I am second to none in my admiration of FDR and the New Deal, but the fact remains his attempt to stimulate a stagnate economy pretty much came too late. The New Deal served post-war America wonderfully, but it was the war that finally turned the economy around. The New Deal also became the foundation that prevented another depression from occurring--that is until Ronald Reagan began the task of dismantling the regulations and safe guards FDR put in place.
FDR's New Deal worked so well Ronald Reagan was long dead by the time the con man from Crawford was able to finish the job the great communicator started. To achieve the same level of recovery post war America achieved requires that we prepare for trillion-dollar deficits and taxing the rich until they scream bloody murder-- anything less and it's a matter of why bother.
Absent a world war, redistribution of the nation's wealth is the only sure solution to economic recovery, and selling it to the American people will not be as difficult as the filthy rich imagine.
Very few individuals, comparatively speaking, will enter the 80% tax bracket. Unless you make $250,000 dollars a year, your taxes will go down and you can look forward to finally getting affordable health care and the promise of a college education for your children.
Because trickle-down economics got us into the mess, it's only fair those who caused the problem should pay to fix it, and if you have a net wealth of a million dollars or more and take home 250K you belong on the first rung of a graduated tax plan that ends up with CEO's who earn ten million a year paying eight of it back in taxes.
Of course trillion-dollar deficits and raping the filthy rich is just the beginning. We must also tell our friends in China that it's time we begin establishing a more equitable trade relationship. Since we will have to continue borrowing billions from them, I suggest we blunt the bad news with our blessing in respect to their long held desire to bring Taiwan back into the Motherland's sphere of control. I concede the powers that be on Formosa will not be pleased, but the folks in Hong Kong seem to have adjusted.

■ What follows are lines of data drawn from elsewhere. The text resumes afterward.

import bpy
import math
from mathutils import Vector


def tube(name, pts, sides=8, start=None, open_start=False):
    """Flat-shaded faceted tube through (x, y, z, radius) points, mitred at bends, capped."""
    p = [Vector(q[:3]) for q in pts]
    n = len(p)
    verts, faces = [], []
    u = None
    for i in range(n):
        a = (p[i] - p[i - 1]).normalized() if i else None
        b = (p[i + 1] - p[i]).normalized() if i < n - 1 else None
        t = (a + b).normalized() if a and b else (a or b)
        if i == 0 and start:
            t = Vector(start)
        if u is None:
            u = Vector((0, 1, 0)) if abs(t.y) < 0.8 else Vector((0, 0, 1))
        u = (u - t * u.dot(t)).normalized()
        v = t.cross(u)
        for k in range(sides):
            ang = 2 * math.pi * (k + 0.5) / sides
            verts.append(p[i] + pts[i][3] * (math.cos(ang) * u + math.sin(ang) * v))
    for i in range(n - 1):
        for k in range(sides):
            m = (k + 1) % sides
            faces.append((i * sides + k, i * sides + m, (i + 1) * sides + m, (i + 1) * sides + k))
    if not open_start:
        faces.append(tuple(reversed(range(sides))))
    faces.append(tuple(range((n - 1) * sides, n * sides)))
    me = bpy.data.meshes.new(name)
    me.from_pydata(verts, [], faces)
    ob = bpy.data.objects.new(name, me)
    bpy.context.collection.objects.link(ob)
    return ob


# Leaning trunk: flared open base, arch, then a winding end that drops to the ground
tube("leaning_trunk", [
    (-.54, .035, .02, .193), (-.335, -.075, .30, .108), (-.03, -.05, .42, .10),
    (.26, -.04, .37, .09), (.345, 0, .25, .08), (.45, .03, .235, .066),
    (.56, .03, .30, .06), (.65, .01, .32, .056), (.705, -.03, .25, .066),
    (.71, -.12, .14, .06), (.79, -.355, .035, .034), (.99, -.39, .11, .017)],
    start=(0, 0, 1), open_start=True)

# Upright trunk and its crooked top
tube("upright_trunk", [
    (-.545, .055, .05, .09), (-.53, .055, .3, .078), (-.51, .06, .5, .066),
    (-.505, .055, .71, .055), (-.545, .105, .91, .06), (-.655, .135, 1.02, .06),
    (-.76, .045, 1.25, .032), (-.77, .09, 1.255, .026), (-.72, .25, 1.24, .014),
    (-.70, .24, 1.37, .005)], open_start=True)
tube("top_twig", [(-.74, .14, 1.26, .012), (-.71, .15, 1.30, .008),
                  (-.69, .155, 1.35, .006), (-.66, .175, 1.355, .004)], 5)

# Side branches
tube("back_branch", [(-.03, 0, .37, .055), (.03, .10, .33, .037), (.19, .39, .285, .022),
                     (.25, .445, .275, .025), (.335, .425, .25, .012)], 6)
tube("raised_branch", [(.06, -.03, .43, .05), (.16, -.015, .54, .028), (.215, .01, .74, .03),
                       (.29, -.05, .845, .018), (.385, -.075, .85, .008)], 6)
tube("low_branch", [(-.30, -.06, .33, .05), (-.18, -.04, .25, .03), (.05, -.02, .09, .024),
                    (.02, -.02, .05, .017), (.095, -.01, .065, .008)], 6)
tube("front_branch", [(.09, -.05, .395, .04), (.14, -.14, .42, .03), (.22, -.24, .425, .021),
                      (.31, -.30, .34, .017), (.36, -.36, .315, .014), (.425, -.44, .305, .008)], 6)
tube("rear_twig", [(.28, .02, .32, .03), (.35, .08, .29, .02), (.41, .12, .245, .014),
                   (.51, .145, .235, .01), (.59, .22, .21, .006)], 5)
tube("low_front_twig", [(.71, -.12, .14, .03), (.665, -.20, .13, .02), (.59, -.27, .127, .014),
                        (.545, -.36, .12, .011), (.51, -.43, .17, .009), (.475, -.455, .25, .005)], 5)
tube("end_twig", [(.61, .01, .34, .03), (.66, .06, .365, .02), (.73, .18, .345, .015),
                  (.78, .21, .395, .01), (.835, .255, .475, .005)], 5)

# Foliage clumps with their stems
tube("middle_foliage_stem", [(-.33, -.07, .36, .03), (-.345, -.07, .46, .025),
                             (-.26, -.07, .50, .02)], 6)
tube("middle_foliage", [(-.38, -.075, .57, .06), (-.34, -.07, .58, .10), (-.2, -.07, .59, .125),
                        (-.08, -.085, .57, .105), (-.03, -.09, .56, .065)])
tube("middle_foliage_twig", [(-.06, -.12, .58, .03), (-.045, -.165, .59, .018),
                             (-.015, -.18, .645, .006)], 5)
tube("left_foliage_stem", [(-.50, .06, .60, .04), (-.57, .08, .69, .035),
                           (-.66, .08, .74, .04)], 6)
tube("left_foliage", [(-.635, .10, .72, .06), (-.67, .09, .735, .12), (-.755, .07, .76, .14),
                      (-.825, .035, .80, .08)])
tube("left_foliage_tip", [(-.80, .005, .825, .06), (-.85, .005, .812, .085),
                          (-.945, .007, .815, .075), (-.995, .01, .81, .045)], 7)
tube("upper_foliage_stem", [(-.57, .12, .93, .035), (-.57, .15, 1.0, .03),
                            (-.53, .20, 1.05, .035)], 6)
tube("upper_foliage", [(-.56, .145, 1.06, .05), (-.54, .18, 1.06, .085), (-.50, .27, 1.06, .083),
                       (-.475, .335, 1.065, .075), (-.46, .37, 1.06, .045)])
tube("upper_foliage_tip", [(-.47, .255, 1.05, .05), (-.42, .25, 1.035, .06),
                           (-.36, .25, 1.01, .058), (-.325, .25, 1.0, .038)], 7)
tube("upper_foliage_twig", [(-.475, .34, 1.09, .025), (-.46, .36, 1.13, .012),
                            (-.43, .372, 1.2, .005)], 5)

China is after all only communist on paper. In fact if you consider recent rulings by the sith lords who sit on the supreme court in regard to property rights, the citizen's of China now enjoy more protection under law for private property than you or I in the good old U S of A.
After we take from the rich to benefit everyone else, the best course of action is to invest some of the money in infrastructure projects and education, Few grasp the fact that India has spent forty years establishing its own MIT. The era when the best of the brightest came to our shores is ending to remain competitive in the twenty first century. America must again start producing something besides fat children who consume the products of other cultures,
George Bush and friends have spent what was left of our inheritance and saddled us with a debt our great grandchildren will find staggering. Unless decisive action and reform occur in the next few years we are in danger of becoming the declining Roman empire of this millennium.